[Stored data]
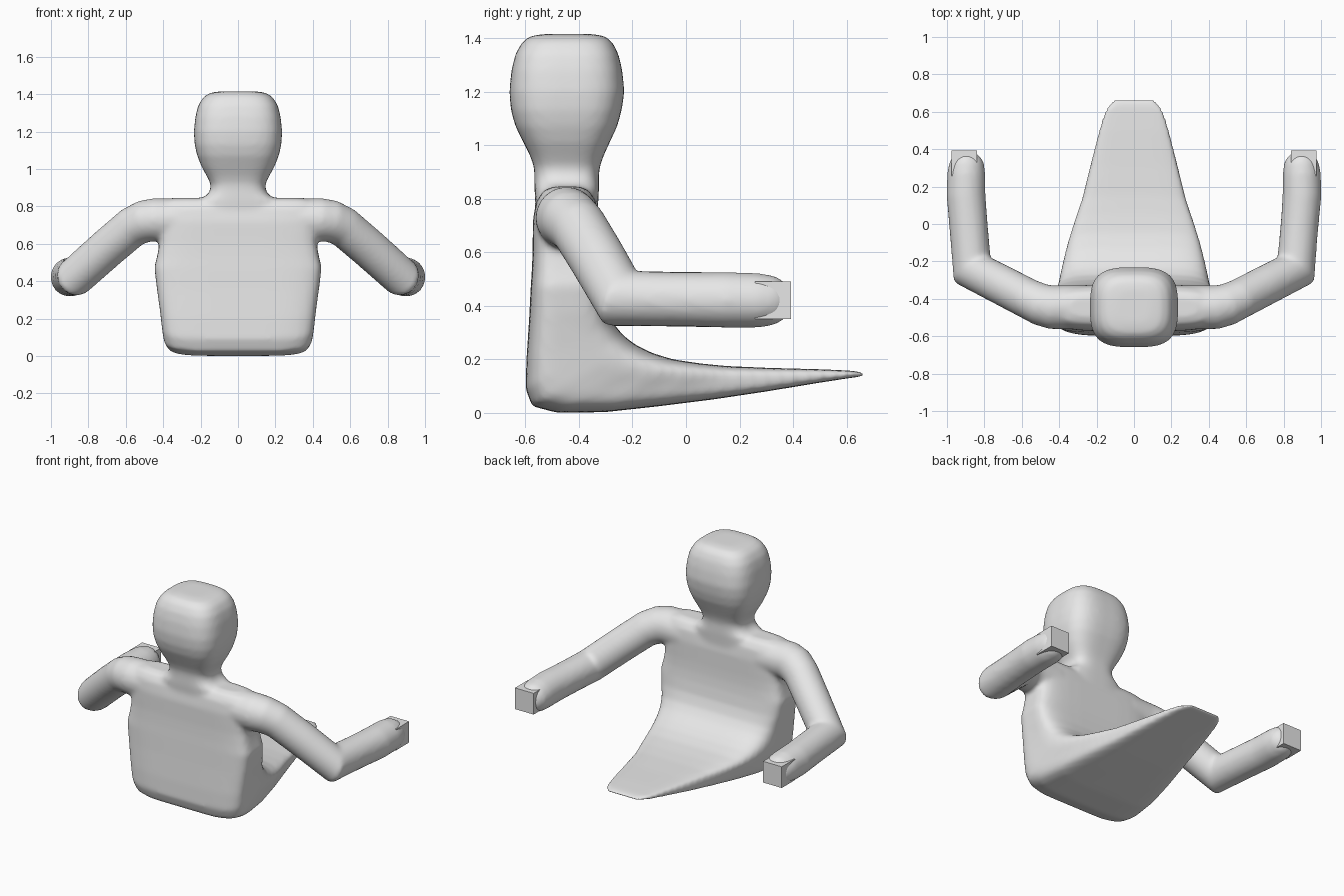
import bpy, bmesh, math
from mathutils import Vector

if "Cube" in bpy.data.objects:
    bpy.data.objects.remove(bpy.data.objects["Cube"])

grey = bpy.data.materials.new("plain grey")
grey.diffuse_color = (0.8, 0.8, 0.8, 1)
grey.use_nodes = True
grey.node_tree.nodes["Principled BSDF"].inputs["Base Color"].default_value = grey.diffuse_color
N = 40


def skin(bm, rings):
    """Bridge a list of closed rings and cap both ends."""
    rows = [[bm.verts.new(p) for p in ring] for ring in rings]
    for a, b in zip(rows, rows[1:]):
        for i in range(N):
            j = (i + 1) % N
            bm.faces.new((a[i], a[j], b[j], b[i]))
    bm.faces.new(rows[0][::-1])
    bm.faces.new(rows[-1])


def rounded_section(back, front, half_width, power):
    """Rounded rectangle spanning two (y, z) points and a width in x."""
    b, f = Vector((0, *back)), Vector((0, *front))
    mid, half = (b + f) / 2, (f - b) / 2
    ring = []
    for k in range(N):
        t = 2 * math.pi * (k + 0.5) / N
        c, s = math.cos(t), math.sin(t)
        u = math.copysign(abs(c) ** (2 / power), c)
        v = math.copysign(abs(s) ** (2 / power), s)
        ring.append(mid + Vector((half_width * u, 0, 0)) + half * v)
    return ring


def tube(bm, path, side):
    """Round limb with mitred joints; path holds x, y, z, radius."""
    pts = [Vector((side * x, y, z)) for x, y, z, r in path]
    rings = []
    for i, p in enumerate(pts):
        d0 = (p - pts[i - 1]).normalized() if i else (pts[1] - p).normalized()
        d1 = (pts[i + 1] - p).normalized() if i + 1 < len(pts) else d0
        n = (d0 + d1).normalized()
        across = d0.cross(Vector((0, 0, 1))).normalized()
        up = across.cross(d0)
        ring = []
        for k in range(N):
            t = 2 * math.pi * k / N
            v = (across * math.cos(t) + up * math.sin(t)) * path[i][3]
            ring.append(p + v - d0 * (v.dot(n) / d0.dot(n)))
        rings.append(ring)
    skin(bm, rings)


def finish(name, bm):
    bmesh.ops.recalc_face_normals(bm, faces=bm.faces)
    me = bpy.data.meshes.new(name)
    bm.to_mesh(me)
    bm.free()
    me.materials.append(grey)
    ob = bpy.data.objects.new(name, me)
    bpy.context.collection.objects.link(ob)
    return ob


body = bmesh.new()

# head and neck: z, back y, front y, half width
head = [(1.415, -.53, -.35, .09), (1.408, -.58, -.305, .145), (1.385, -.612, -.275, .185),
        (1.34, -.637, -.252, .213), (1.28, -.652, -.238, .228), (1.2, -.66, -.23, .236),
        (1.13, -.654, -.24, .232), (1.07, -.637, -.257, .218), (1.01, -.607, -.285, .194),
        (.96, -.582, -.308, .166), (.92, -.568, -.322, .146), (.89, -.566, -.325, .146),
        (.86, -.566, -.325, .165), (.835, -.566, -.325, .21), (.74, -.56, -.33, .24)]
skin(body, [rounded_section((b, z), (f, z), w, 3.2) for z, b, f, w in head])

# torso sweeping forward into the flat tapered lap
torso = [((-.50, .845), (-.39, .845), .34), ((-.535, .83), (-.36, .83), .39),
         ((-.56, .79), (-.335, .79), .415), ((-.572, .72), (-.325, .72), .42),
         ((-.573, .60), (-.323, .60), .42), ((-.576, .53), (-.32, .54), .432),
         ((-.58, .47), (-.313, .48), .447), ((-.586, .35), (-.298, .40), .435),
         ((-.596, .2), (-.272, .335), .418), ((-.599, .09), (-.235, .29), .408),
         ((-.575, .025), (-.19, .255), .40), ((-.48, .0), (-.13, .225), .385),
         ((-.3, .003), (-.05, .20), .36), ((-.1, .025), (.05, .185), .322),
         ((.1, .05), (.15, .175), .278), ((.3, .08), (.31, .168), .235),
         ((.5, .113), (.5, .163), .187), ((.61, .130), (.61, .158), .155),
         ((.665, .137), (.665, .152), .115)]
skin(body, [rounded_section(b, f, w, 5) for b, f, w in torso])

# arms bent at the elbow, with rounded ends
arm = [(.28, -.445, .725, .118), (.44, -.445, .728, .116), (.50, -.43, .72, .112),
       (.565, -.40, .69, .107), (.70, -.33, .575, .106), (.865, -.245, .428, .104),
       (.898, .15, .422, .104), (.897, .27, .42, .102), (.894, .33, .42, .092),
       (.892, .365, .42, .072), (.89, .385, .42, .04)]
for side in (-1, 1):
    tube(body, arm, side)

# fuse and soften the joins
ob = finish("body", body)
fuse = ob.modifiers.new("fuse", 'REMESH')
fuse.mode = 'VOXEL'
fuse.voxel_size = 0.013
fuse.use_smooth_shade = True
soft = ob.modifiers.new("soften", 'SMOOTH')
soft.factor = 0.5
soft.iterations = 9

# square hand blocks
for side, name in ((-1, "left_hand_block"), (1, "right_hand_block")):
    bm = bmesh.new()
    bmesh.ops.create_cube(bm, size=1)
    for v in bm.verts:
        v.co = Vector((side * .907, .325, .42)) + Vector((v.co.x * .136, v.co.y * .136, v.co.z * .14))
    finish(name, bm)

## TASK BRIEF
Excluding the images, return each record above precisely as written.

## EXERCISE SOLUTION
import bpy, bmesh, math
from mathutils import Vector

if "Cube" in bpy.data.objects:
    bpy.data.objects.remove(bpy.data.objects["Cube"])

grey = bpy.data.materials.new("plain grey")
grey.diffuse_color = (0.8, 0.8, 0.8, 1)
grey.use_nodes = True
grey.node_tree.nodes["Principled BSDF"].inputs["Base Color"].default_value = grey.diffuse_color
N = 40


def skin(bm, rings):
    """Bridge a list of closed rings and cap both ends."""
    rows = [[bm.verts.new(p) for p in ring] for ring in rings]
    for a, b in zip(rows, rows[1:]):
        for i in range(N):
            j = (i + 1) % N
            bm.faces.new((a[i], a[j], b[j], b[i]))
    bm.faces.new(rows[0][::-1])
    bm.faces.new(rows[-1])


def rounded_section(back, front, half_width, power):
    """Rounded rectangle spanning two (y, z) points and a width in x."""
    b, f = Vector((0, *back)), Vector((0, *front))
    mid, half = (b + f) / 2, (f - b) / 2
    ring = []
    for k in range(N):
        t = 2 * math.pi * (k + 0.5) / N
        c, s = math.cos(t), math.sin(t)
        u = math.copysign(abs(c) ** (2 / power), c)
        v = math.copysign(abs(s) ** (2 / power), s)
        ring.append(mid + Vector((half_width * u, 0, 0)) + half * v)
    return ring


def tube(bm, path, side):
    """Round limb with mitred joints; path holds x, y, z, radius."""
    pts = [Vector((side * x, y, z)) for x, y, z, r in path]
    rings = []
    for i, p in enumerate(pts):
        d0 = (p - pts[i - 1]).normalized() if i else (pts[1] - p).normalized()
        d1 = (pts[i + 1] - p).normalized() if i + 1 < len(pts) else d0
        n = (d0 + d1).normalized()
        across = d0.cross(Vector((0, 0, 1))).normalized()
        up = across.cross(d0)
        ring = []
        for k in range(N):
            t = 2 * math.pi * k / N
            v = (across * math.cos(t) + up * math.sin(t)) * path[i][3]
            ring.append(p + v - d0 * (v.dot(n) / d0.dot(n)))
        rings.append(ring)
    skin(bm, rings)


def finish(name, bm):
    bmesh.ops.recalc_face_normals(bm, faces=bm.faces)
    me = bpy.data.meshes.new(name)
    bm.to_mesh(me)
    bm.free()
    me.materials.append(grey)
    ob = bpy.data.objects.new(name, me)
    bpy.context.collection.objects.link(ob)
    return ob


body = bmesh.new()

# head and neck: z, back y, front y, half width
head = [(1.415, -.53, -.35, .09), (1.408, -.58, -.305, .145), (1.385, -.612, -.275, .185),
        (1.34, -.637, -.252, .213), (1.28, -.652, -.238, .228), (1.2, -.66, -.23, .236),
        (1.13, -.654, -.24, .232), (1.07, -.637, -.257, .218), (1.01, -.607, -.285, .194),
        (.96, -.582, -.308, .166), (.92, -.568, -.322, .146), (.89, -.566, -.325, .146),
        (.86, -.566, -.325, .165), (.835, -.566, -.325, .21), (.74, -.56, -.33, .24)]
skin(body, [rounded_section((b, z), (f, z), w, 3.2) for z, b, f, w in head])

# torso sweeping forward into the flat tapered lap
torso = [((-.50, .845), (-.39, .845), .34), ((-.535, .83), (-.36, .83), .39),
         ((-.56, .79), (-.335, .79), .415), ((-.572, .72), (-.325, .72), .42),
         ((-.573, .60), (-.323, .60), .42), ((-.576, .53), (-.32, .54), .432),
         ((-.58, .47), (-.313, .48), .447), ((-.586, .35), (-.298, .40), .435),
         ((-.596, .2), (-.272, .335), .418), ((-.599, .09), (-.235, .29), .408),
         ((-.575, .025), (-.19, .255), .40), ((-.48, .0), (-.13, .225), .385),
         ((-.3, .003), (-.05, .20), .36), ((-.1, .025), (.05, .185), .322),
         ((.1, .05), (.15, .175), .278), ((.3, .08), (.31, .168), .235),
         ((.5, .113), (.5, .163), .187), ((.61, .130), (.61, .158), .155),
         ((.665, .137), (.665, .152), .115)]
skin(body, [rounded_section(b, f, w, 5) for b, f, w in torso])

# arms bent at the elbow, with rounded ends
arm = [(.28, -.445, .725, .118), (.44, -.445, .728, .116), (.50, -.43, .72, .112),
       (.565, -.40, .69, .107), (.70, -.33, .575, .106), (.865, -.245, .428, .104),
       (.898, .15, .422, .104), (.897, .27, .42, .102), (.894, .33, .42, .092),
       (.892, .365, .42, .072), (.89, .385, .42, .04)]
for side in (-1, 1):
    tube(body, arm, side)

# fuse and soften the joins
ob = finish("body", body)
fuse = ob.modifiers.new("fuse", 'REMESH')
fuse.mode = 'VOXEL'
fuse.voxel_size = 0.013
fuse.use_smooth_shade = True
soft = ob.modifiers.new("soften", 'SMOOTH')
soft.factor = 0.5
soft.iterations = 9

# square hand blocks
for side, name in ((-1, "left_hand_block"), (1, "right_hand_block")):
    bm = bmesh.new()
    bmesh.ops.create_cube(bm, size=1)
    for v in bm.verts:
        v.co = Vector((side * .907, .325, .42)) + Vector((v.co.x * .136, v.co.y * .136, v.co.z * .14))
    finish(name, bm)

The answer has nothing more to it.